2019 ILX finishes Acura’s upgraded lineup
With the refreshed Acura ILX hitting the streets, Acura completes their plan to improve the appeal of their cars and crossovers.
The goal was to make them more attractive as a group and offering more performance options among them.
To demonstrate, they took a group of journalists to their proving grounds near the two huge Ohio assembly plants where many Acuras and Hondas are built.
The high-performance Acura NSX is also built here, and except for two robots — one to weld the car and one to paint it — everything else is done by workers. Granted, the supercar costs north of $160,000, but that gets you a car were every single bolt is torqued by hand. Acura even has a program where buyers can come in and follow their car through assembly. Buyers even can choose to “help,” by mounting two of the insignia on their own car.
We then spent the rest of the day at their proving grounds evaluating Acura’s claims and cars. We participated in several events to demonstrate Acura capabilities. One was a fling down a gravel road in the MDX and RDX being told by the instructor to go faster and slide the car more aggressively, so we could feel the car’s capability to get it back under control.
We did the same thing on a wet skid pad, with a pro trying to get us to do everything wrong with the car so that we could feel the drive’s capability. While I normally seem to have little difficulty doing things wrong, doing wrong on purpose just seems wrong.
Then we moved to the NSX starting by using the car’s launch control to fling an NSX from 0 to 60 mph in 2.7-sec. One could say this was an excellent way of demonstrating the value of having 573-hp. and 476 lb.-ft. of peak torque.
And finally, for my group, we ended up pushing the NSX around the race track at the test grounds where it was initially developed. With driving instructors beside us were able to drive as quickly as we safely could.
What became quickly clear is that the NSX is a seriously stable platform with terrific torque. Even going fast through corners, the NSX generated complete confidence. The computer controlling the suspension clearly felt it was a Formula One driver who just didn’t get a chance. The result is that not-quite-so-capable drivers are better in an NSX at speed that they would be in many other supercars.
The NSX is a technological wonder, but it is competing with cars which are emotional wonders. Ferrari MacLaren and Porsche are all superb cars which have deep psychological impact on those who desire them. It is hard for as many wealthy men to develop such feelings for the NSX, whether this one or the previous generation. Both are technically revolutionary but simply don’t have the heritage appeal of those other cars.
Personally, I’d go with the NSX, and that’s from someone who owns a Porsche. Granted, not one which is a competitor of this, but a Porsche nonetheless.
As happy as the Acura folks were that we enjoyed driving the NSX, they were much more interested in having us spend some time behind the wheel of the refreshed for 2019 ILX. This is the car which gets people interesting and attached to the Acura brand. Officials say that more Millennials own the ILX than any other entry-luxury sedan.

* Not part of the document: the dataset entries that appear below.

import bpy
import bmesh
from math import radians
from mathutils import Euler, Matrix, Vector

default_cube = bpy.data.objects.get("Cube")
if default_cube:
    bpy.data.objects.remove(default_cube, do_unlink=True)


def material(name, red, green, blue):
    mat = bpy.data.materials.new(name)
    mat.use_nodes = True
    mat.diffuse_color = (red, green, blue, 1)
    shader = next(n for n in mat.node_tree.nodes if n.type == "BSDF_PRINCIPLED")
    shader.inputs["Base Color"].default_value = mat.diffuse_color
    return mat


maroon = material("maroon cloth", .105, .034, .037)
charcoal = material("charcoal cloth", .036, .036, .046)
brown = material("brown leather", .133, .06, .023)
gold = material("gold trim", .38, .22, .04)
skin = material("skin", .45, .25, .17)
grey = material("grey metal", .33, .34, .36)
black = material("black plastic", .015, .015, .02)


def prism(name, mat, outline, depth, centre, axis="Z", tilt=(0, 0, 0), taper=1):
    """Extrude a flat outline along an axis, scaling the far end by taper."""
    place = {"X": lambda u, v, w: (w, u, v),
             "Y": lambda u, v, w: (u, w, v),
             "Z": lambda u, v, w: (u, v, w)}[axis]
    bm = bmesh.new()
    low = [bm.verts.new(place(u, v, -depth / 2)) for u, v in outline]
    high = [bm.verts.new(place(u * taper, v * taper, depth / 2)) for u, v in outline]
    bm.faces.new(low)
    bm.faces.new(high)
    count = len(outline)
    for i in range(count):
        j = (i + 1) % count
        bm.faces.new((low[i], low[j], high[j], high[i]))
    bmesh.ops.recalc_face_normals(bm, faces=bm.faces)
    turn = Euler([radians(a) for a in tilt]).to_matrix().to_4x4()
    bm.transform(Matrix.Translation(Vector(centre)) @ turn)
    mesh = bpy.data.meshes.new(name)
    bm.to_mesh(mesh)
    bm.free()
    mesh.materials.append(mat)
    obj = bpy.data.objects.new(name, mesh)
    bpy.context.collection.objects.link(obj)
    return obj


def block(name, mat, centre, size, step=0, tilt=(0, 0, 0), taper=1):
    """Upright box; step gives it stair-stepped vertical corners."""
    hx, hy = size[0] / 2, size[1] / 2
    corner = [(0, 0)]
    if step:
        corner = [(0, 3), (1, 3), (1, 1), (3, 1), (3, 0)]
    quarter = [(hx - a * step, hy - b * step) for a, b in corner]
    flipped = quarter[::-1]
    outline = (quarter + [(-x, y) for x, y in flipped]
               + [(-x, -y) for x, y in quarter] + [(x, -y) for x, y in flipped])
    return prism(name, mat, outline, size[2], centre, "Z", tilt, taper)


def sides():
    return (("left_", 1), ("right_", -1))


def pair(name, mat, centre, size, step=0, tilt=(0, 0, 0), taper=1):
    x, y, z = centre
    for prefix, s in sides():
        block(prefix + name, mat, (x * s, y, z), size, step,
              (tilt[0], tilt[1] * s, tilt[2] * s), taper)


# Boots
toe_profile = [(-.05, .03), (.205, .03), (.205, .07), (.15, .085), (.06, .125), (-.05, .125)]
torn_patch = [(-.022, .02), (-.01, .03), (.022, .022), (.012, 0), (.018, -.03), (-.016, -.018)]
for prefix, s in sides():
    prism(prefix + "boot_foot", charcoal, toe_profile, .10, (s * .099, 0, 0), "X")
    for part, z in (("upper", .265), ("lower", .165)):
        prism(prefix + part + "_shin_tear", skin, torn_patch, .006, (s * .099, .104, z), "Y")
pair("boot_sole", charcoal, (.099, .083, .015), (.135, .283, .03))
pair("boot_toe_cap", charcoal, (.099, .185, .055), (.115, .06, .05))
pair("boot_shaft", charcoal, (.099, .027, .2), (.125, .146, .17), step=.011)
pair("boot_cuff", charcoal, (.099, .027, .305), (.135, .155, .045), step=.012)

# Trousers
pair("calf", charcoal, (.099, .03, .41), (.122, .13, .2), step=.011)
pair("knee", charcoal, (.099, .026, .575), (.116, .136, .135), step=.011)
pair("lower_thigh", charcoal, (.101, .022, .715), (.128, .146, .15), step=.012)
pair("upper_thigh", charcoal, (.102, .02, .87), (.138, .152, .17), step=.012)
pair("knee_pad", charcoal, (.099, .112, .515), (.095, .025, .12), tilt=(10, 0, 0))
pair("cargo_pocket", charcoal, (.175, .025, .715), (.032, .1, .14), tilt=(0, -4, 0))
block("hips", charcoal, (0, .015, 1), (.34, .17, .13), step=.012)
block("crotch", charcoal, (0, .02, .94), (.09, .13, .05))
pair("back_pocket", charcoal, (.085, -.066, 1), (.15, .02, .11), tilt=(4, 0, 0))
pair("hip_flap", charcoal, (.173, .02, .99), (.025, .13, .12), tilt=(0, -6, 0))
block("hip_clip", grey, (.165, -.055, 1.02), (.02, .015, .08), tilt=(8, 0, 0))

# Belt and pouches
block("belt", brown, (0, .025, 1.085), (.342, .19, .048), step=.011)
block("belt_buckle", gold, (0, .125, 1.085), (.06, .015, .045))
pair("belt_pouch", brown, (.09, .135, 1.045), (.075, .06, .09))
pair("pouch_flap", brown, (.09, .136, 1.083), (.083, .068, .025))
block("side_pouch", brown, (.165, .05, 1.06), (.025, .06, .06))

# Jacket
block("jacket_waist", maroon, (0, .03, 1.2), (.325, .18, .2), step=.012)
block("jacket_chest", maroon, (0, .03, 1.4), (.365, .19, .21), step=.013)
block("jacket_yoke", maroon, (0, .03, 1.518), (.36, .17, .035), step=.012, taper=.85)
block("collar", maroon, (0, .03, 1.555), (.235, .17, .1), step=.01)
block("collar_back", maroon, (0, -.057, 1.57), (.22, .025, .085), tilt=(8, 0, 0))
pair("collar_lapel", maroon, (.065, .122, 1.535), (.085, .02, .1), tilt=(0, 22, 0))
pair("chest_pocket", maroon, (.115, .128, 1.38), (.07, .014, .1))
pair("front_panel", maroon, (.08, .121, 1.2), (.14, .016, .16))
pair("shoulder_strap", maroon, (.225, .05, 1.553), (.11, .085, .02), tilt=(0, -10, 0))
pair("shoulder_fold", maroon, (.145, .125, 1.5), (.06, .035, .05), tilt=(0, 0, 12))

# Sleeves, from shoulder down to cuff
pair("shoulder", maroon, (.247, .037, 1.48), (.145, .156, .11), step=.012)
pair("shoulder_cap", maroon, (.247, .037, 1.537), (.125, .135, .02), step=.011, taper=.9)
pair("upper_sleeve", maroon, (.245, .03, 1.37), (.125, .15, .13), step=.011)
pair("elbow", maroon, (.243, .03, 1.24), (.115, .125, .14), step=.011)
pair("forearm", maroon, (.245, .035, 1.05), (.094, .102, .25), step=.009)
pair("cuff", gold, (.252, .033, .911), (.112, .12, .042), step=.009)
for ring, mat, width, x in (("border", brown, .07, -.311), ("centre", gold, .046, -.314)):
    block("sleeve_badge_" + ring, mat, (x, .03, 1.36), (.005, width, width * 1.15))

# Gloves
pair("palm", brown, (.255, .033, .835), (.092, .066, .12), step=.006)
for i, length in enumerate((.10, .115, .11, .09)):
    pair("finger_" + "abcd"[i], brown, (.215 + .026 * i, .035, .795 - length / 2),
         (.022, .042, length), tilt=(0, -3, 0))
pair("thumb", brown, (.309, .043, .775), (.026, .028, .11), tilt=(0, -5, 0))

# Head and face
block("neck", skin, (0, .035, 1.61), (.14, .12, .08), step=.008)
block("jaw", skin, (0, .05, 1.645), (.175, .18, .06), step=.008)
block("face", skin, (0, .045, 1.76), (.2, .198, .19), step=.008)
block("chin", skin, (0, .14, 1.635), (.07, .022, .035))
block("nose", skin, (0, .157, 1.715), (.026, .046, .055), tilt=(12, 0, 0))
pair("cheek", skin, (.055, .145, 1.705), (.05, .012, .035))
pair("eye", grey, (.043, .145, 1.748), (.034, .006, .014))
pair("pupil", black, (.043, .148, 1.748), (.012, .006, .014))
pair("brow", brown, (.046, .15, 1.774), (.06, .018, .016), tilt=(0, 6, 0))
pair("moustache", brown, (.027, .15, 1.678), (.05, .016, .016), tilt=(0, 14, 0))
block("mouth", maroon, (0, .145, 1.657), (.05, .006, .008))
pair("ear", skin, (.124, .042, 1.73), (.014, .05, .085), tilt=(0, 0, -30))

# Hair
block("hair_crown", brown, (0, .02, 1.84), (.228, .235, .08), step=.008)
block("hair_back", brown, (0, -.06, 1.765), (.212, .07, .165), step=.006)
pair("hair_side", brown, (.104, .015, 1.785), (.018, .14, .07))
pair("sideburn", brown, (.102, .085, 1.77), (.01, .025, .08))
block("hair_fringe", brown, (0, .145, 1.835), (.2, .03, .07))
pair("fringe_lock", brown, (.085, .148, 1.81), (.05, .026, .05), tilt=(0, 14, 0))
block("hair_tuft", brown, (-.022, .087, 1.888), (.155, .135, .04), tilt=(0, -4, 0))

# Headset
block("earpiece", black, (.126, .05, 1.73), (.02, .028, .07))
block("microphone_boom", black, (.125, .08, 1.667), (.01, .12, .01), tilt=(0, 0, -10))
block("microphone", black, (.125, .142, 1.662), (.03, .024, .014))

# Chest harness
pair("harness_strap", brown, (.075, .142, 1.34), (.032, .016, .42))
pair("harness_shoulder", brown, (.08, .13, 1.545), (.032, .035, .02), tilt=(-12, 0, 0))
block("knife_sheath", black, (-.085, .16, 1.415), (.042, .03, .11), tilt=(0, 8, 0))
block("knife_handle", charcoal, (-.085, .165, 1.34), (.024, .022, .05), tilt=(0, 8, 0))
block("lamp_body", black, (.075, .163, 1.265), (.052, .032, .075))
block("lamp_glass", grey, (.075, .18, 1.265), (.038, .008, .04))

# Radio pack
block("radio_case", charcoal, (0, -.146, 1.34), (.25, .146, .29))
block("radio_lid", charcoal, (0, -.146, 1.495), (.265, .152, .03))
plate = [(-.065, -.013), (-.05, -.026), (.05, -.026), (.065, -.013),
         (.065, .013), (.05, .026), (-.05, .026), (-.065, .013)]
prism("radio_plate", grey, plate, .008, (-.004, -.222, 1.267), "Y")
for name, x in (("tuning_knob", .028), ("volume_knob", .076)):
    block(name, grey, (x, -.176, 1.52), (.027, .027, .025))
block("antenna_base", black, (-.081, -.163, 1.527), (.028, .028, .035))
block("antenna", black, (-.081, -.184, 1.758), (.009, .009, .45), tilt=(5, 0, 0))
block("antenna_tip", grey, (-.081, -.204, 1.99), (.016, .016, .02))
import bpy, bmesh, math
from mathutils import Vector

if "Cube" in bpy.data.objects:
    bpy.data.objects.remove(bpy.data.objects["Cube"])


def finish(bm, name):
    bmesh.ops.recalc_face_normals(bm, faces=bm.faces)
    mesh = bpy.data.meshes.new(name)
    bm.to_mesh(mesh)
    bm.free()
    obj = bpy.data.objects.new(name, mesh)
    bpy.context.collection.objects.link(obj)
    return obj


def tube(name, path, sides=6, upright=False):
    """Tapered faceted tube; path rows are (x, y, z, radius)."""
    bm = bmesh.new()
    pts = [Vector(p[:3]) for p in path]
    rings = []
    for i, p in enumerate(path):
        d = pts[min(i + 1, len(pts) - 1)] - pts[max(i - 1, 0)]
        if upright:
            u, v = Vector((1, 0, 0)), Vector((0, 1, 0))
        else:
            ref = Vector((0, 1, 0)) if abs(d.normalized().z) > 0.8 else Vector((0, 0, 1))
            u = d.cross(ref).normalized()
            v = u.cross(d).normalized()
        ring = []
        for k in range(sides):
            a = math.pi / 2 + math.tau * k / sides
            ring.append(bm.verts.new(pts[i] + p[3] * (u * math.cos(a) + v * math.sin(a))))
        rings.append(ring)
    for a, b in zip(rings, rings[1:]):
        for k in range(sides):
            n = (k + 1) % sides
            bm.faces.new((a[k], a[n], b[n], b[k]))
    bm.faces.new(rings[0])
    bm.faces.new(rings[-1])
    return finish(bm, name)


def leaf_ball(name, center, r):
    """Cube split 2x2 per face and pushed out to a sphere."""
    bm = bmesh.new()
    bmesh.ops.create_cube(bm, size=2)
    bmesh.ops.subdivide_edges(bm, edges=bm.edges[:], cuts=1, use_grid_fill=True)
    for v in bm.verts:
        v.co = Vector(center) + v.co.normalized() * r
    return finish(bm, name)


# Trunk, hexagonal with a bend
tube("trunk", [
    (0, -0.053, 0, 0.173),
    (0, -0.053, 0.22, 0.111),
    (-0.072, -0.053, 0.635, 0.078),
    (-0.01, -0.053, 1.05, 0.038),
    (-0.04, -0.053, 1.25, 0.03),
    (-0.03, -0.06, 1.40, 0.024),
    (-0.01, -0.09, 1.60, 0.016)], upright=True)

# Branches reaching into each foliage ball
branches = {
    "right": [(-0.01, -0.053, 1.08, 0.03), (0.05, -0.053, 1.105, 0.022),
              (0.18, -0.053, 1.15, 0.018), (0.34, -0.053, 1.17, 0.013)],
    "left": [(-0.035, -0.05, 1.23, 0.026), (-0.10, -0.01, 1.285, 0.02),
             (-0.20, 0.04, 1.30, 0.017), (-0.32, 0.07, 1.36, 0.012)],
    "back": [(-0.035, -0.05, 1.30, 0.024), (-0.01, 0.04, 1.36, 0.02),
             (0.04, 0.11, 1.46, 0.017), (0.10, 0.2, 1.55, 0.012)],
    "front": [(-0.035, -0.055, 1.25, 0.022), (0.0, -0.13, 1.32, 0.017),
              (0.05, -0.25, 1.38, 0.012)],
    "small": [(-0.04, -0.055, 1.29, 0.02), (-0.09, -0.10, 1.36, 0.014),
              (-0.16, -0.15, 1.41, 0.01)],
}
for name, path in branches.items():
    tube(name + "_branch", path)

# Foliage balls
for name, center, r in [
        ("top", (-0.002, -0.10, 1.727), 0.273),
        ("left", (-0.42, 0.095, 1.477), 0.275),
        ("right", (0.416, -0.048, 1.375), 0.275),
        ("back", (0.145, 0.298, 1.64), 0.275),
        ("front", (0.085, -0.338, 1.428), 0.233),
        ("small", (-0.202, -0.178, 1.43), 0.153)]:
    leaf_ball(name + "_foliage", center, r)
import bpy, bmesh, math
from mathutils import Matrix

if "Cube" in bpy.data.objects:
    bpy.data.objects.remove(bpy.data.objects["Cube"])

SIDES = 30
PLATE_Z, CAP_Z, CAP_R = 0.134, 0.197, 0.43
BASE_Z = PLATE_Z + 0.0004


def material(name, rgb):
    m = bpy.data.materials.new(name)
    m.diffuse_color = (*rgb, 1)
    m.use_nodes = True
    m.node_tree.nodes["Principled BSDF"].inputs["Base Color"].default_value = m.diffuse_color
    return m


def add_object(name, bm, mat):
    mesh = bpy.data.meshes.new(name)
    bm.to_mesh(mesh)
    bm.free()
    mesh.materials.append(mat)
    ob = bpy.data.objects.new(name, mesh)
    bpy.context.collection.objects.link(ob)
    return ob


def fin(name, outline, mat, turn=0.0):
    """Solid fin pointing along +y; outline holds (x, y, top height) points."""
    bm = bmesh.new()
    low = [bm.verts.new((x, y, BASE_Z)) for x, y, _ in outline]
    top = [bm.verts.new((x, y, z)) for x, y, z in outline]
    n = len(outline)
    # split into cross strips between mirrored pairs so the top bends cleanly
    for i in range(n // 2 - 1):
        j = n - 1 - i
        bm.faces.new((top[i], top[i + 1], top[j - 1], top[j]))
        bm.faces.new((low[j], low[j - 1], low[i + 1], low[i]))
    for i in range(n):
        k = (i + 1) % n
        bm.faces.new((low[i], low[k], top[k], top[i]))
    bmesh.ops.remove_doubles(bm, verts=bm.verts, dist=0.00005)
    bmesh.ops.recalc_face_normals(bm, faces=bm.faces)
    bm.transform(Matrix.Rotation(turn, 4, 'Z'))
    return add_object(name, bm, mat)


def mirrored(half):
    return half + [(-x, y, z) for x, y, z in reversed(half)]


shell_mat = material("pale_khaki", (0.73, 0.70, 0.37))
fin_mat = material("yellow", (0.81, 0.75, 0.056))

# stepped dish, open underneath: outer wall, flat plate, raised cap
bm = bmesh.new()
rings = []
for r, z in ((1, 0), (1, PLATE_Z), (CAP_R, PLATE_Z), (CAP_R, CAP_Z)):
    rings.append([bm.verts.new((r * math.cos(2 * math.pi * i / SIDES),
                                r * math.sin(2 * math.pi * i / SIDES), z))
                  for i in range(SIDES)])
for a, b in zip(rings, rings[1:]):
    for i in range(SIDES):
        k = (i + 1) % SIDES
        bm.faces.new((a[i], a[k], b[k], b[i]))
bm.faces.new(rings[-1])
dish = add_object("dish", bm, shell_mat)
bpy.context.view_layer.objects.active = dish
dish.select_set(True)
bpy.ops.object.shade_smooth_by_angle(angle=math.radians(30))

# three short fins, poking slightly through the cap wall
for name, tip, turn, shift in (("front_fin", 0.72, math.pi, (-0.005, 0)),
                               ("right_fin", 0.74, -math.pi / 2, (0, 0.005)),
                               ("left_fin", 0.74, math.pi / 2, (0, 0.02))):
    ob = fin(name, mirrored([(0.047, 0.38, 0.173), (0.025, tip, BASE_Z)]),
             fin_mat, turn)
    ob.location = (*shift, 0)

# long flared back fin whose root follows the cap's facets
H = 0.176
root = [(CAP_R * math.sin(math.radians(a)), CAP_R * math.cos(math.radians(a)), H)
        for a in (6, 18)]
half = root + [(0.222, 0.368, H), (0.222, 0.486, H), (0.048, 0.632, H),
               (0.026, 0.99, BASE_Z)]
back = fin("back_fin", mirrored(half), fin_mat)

Plus, it completes the reset of the brand, as all the models now have the “new” and more aggressive look. For 2019, ILX design is all-new from the windshield forward. This means the “family” grille, seven-element LED headlights and a new hood. In back there’s a new decklid, fascia, LED taillights and lower diffuser with exposed exhaust pipes. New 17-in. and A-Spec 18in. wheels.
The cabin gets updated sport seats, front and rear. with twoway, power adjustable lumbar support for the driver’s seat. There as been focus on making the cabin more upscale. The idea of this, both inside and out is to look sportier and more sophisticated.
For 2019, every ILX comes standard with the AcuraWatch suite of active safety and driverassistive technology, including collision-mitigation braking system with forward-collision warning, lane-keeping assist, adaptive cruise control, and road-departure mitigation with lane-departure warning.
The ILX drives well. While the engine isn’t particularly strong, when you put the car’s computer in Sport, things get a lot more interesting. This engine type creates most of its power close to the redline. So, the Sport settings make the car operate much more effectively because its operating in a much better place so that more power’s there when you want it. Most of us agreed that if we owned the car we’d never take it out of Sport mode.
The brakes and steering are positive and consistent. We drive some curvy farm-country roads, and the ILX enjoyed flowing left and right at a comfortable cruising speed. My guess it would have enjoyed a bit more speed in those curves, but that was for another day.
It also rides well, with enough room in a small sedan for passengers to be comfortable. The seats are comfortable, the music system, like all Acura vehicles, excellent and the cabin is quiet — at least when the stereo’s off.
The ILX comes with three option packages, the Premium, Technology and A-Spec. Prices start at $25,900 to the top of the lineup, the ILX A-Spec with Technology Package with an MSRP of $31,550. It went on sale last month.
For 2019, the ILX design is all-new from the windshield forward.
The 2019 Acura ILX features updated sport seats — front and rear — with two-way, power adjustable lumbar support for the driver’s seat.
The 2019 Acura NSX’s launch control flings the car from 0 to 60 mph in 2.7-sec.